North America: A World in One Continent by Huw Cordey (Running Press, $30)
On Sunday, May 19th, a seven-part series will premiere on the Discovery Channel which will present the North American continent as never seen before. This magnificent book is the companion volume to that groundbreaking series.
Huw Cordey, who has been making wildlife documentaries for more than two decades, was a contributing author to the best-selling book “Planet Earth.” He builds a convincing case that North America is, indeed, the most dynamic continent on Earth. With more than 150,000 miles of coastline, the continent is home to twenty-four countries and more than half a billion people who share the space with hundreds of thousands of species of mammals, birds, insects and plants.
Through words and photographs, this book tells of the continent’s birth millions of years ago, as well as highlighting the very heart of North America. It is an absolute treasure.
Everything is Perfect When You’re a Liar by Kelly Oxford (It Books, $25.99)
Kelly Oxford, the Los Angeles-based online superstar, started fudging the facts at an early age. When she was five, she scrawled “I had a baby” in her Hello Kitty diary and was out of the starting gate. By repackaging the facts of her life as a wife and mother in her blog posts and tweets, she has attracted a large following online due in no small part to her frankness and irresistible quips.
She has advised readers, for example, that if they can name 5 Kardashians but not five countries in Asia, they should stick a knife in an electrical socket. She also has observed that adulthood is probably when you stop taking drugs to trip out, and start medicating to feel normal. A self-professed “born salesman” but “terrible liar,” Oxford has written this laugh-out-loud book that traces her life story from a six-year-old school play auteur to straight talking mother of three with a screenwriting deal.
As the author explains, “A lot of my life sounds like a lie because I’m not perfect and I do a lot of weird and stupid things.” Indeed.
Tipping Sacred Cows: Kick the Bad Work Habits that Masquerade as Virtues by Jake Breeden (Jossey-Bass, $25.95)
Most of us learned at an early age that in order to make it in the business world we should try our best, work well with others, and produce excellent work. According to Jake Breeden, a faculty member at Duke Corporate Education and a top-rated provider of custom executive education, these three chosen nuggets of advice, in practice, have a dark side that can actually hinder success.
His new book, which is based on his experience coaching thousands of leaders in 27 countries, reveals what it takes to overcome the dangerous behaviors that masquerade as virtues at work and how you can lead with fewer self-imposed limitations and greater results. He presents the negativity of seven of the most sacred cows, namely Balance, Collaboration, Creativity, Excellence, Fairness, Passion and Preparation, and offers proven strategies of how to overcome their allure and achieve real results.

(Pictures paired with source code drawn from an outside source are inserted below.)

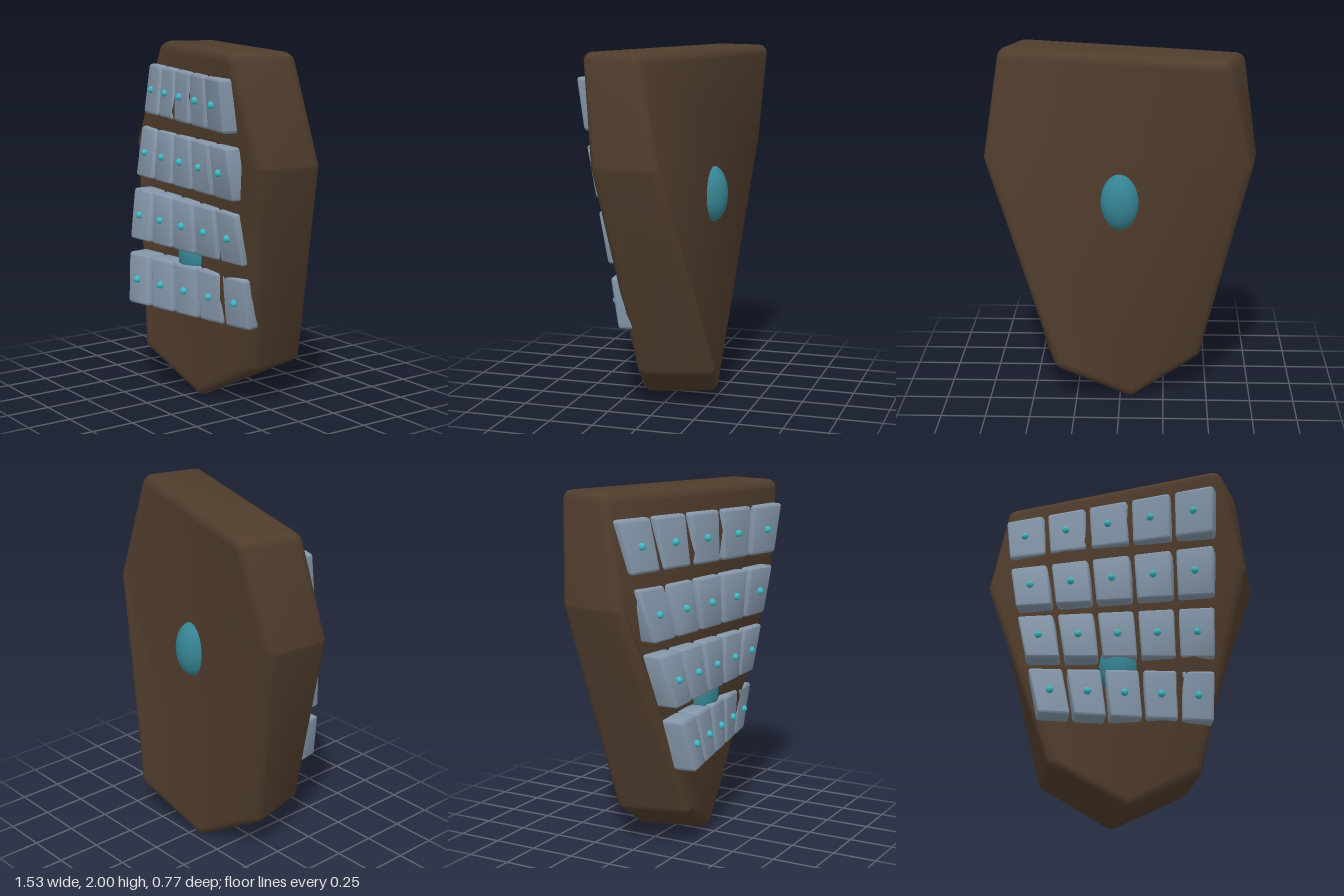
import * as THREE from 'three';
import { toCreasedNormals } from 'three/addons/utils/BufferGeometryUtils.js';
import { RoundedBoxGeometry } from 'three/addons/geometries/RoundedBoxGeometry.js';

const mat = (color) => new THREE.MeshStandardMaterial({ color });
const BODY = mat(0x4f3c2c), KEY = mat(0x8496a9), DOT = mat(0x3fb8c4), PAD = mat(0x368494);

// Turn a point about the vertical axis; the angle depends on its height
function turn(x, y, z, angle) {
  const c = Math.cos(angle), s = Math.sin(angle);
  return [x * c - z * s, y, x * s + z * c];
}
const bodyTwist = (y) => 0.31 * (y - 1);
const keyTwist = (y) => 0.321 * Math.sin(1.25 * (y - 1));

// Key columns spread and the front face recedes with height
const pitch = (y) => 0.2045 + 0.048 * (y - 0.63);
const faceDepth = (y) => 0.29 - 0.034 * y;

// Slab with a seven-cornered outline, rounded rim and twisted flat panels
function bodyGeometry() {
  const R = 0.055, N = 4;
  // counter-clockwise from the lower tip; R is added all round
  const corners = [[0, 0.055], [0.375, 0.255], [0.7, 1.4], [0.622, 1.945],
    [-0.622, 1.945], [-0.7, 1.4], [-0.375, 0.255]];
  const count = corners.length;
  const normalAngle = (k) => {
    const [x0, y0] = corners[(k + count) % count], [x1, y1] = corners[(k + 1) % count];
    return Math.atan2(x0 - x1, y1 - y0);
  };
  const pos = [], index = [];
  // rings run over the front rim and then over the back rim
  for (const side of [1, -1]) {
    for (let j = 0; j <= N; j++) {
      const phi = Math.PI / 2 * (side > 0 ? 1 - j / N : -j / N);
      corners.forEach(([cx, cy], k) => {
        const from = normalAngle(k - 1);
        const sweep = (normalAngle(k) - from + 4 * Math.PI) % (2 * Math.PI);
        for (let i = 0; i <= N; i++) {
          const a = from + sweep * i / N, r = R * Math.cos(phi);
          const x = cx + r * Math.cos(a), y = cy + r * Math.sin(a);
          const z = side * (0.222 - 0.0175 * y - R) + R * Math.sin(phi) - 0.02;
          pos.push(...turn(x, y, z, bodyTwist(y)));
        }
      });
    }
  }
  const n = count * (N + 1), last = 2 * N + 1;
  for (let j = 0; j < last; j++) {
    for (let i = 0; i < n; i++) {
      const a = j * n + i, b = j * n + (i + 1) % n;
      index.push(a, a + n, b, b, a + n, b + n);
    }
  }
  // front and back panels
  for (const [a, b, c] of [[0, 1, 2], [0, 2, 5], [0, 5, 6], [2, 3, 5], [3, 4, 5]]) {
    const [p, q, r] = [a, b, c].map((k) => k * (N + 1));
    index.push(p, q, r, last * n + p, last * n + r, last * n + q);
  }
  const g = new THREE.BufferGeometry();
  g.setAttribute('position', new THREE.Float32BufferAttribute(pos, 3));
  g.setIndex(index);
  return toCreasedNormals(g, 0.6);
}

// Rounded tile bent to follow the twist and taper
function keyGeometry(col, yc) {
  const g = new RoundedBoxGeometry(0.22, 0.289, 0.13, 3, 0.018);
  const p = g.attributes.position;
  for (let i = 0; i < p.count; i++) {
    const y = yc + p.getY(i);
    const x = (col + p.getX(i) / 0.25) * pitch(y);
    p.setXYZ(i, ...turn(x, y, faceDepth(y) + p.getZ(i) - 0.065, keyTwist(y)));
  }
  return toCreasedNormals(g, 0.7);
}

export function createModel() {
  const model = new THREE.Group();
  const add = (name, geometry, material, parent = model) => {
    const m = new THREE.Mesh(geometry, material);
    m.name = name;
    parent.add(m);
    return m;
  };

  add('body', bodyGeometry(), BODY);

  // Four rows of five keys, each with a small stud
  const keys = new THREE.Group();
  keys.name = 'keys';
  model.add(keys);
  const studGeometry = new THREE.SphereGeometry(0.021, 12, 8);
  for (const y of [0.63, 0.995, 1.355, 1.72]) {
    for (let col = -2; col <= 2; col++) {
      add('key', keyGeometry(col, y), KEY, keys);
      const stud = add('keyStud', studGeometry, DOT, keys);
      stud.position.set(...turn(col * pitch(y), y, faceDepth(y) + 0.007, keyTwist(y)));
    }
  }

  // Oval pads on the front and back
  const oval = new THREE.SphereGeometry(1, 32, 20);
  const front = add('frontPad', oval, PAD);
  front.position.set(0, 0.82, 0.17);
  front.scale.set(0.108, 0.16, 0.086);
  const back = add('backPad', oval, PAD);
  back.position.set(0, 1.18, -0.21);
  back.scale.set(0.108, 0.16, 0.086);

  return model;
}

Let the cow tippings begin!
Young Titan: The Making of Winston Churchill by Michael Shelden (Simon & Schuster, $30)
Much has been written about Winston Churchill the man but little attention has been paid to his remarkable early political career before a fall from grace precipitated his “wilderness years” during the years between the two World Wars. Michael Shelden offers the first in-depth exploration of this period in a book that is highly readable, meticulously researched, and rich in detail.
As Shelden explains, “History likes winners, and the image of the older, victorious Churchill has long overshadowed the story of the eager younger man who soared to prominence only to find that he had overreached, and who left office with his reputation in tatters.”
He adds that in many ways this early period is the most colorful of his career and the key to his character. Shelden points out that it was an exhilarating time full of drama, political intrigue, personal courage, and, yes, grave miscalculations.
This is an original, indelible portrait of one of history’s greatest leaders as a young man. “Young Titan” fills in many of the missing pieces and provides readers with a better understanding of this extraordinary man.
Perilous Moon: Occupied France, 1944 – The End Game by Stuart Nimmo (Casemate, $34.95)
This is the final days of Occupied France during World War II as seen through the eyes of British bomber pilot Neil Nimmo and supplemented with newly discovered period photographs.
Shot down by Luftwaffe nightfighter pilot Helmut Bergmann, Nimmo parachutes into a field between Amiens and Abbeville, just as the Occupation comes to a bloody end. This book follows both Bergmann and Nimmo and is must reading for anyone even remotely interested in this period of history.
Voices of the Pacific: Untold Stories from the Marine Heroes of World War II by Adam Makos with Marcus Brotherton (Berkley Caliber, $27.95)
This graphic account follows fifteen Marines from the Pearl Harbor attack and their intense boot camp training, through battles with the Japanese on Guadalcanal, Cape Gloucester, Peleliu, and Okinawa, and eventually their return home after V-J Day. This is an oral history of the Pacific War through the words of the men who fought on the front lines.
With unprecedented access to the veterans, rare photographs, and unpublished memoirs, Makos and Brotherton have produced an incredible historic record of American bravery and sacrifice.
Makos is co-author of “A Higher Call” and Brotherton best known for his literary collaborations and his contributions to more than twenty-five books including “Call of Duty” and “A Company of Heroes.”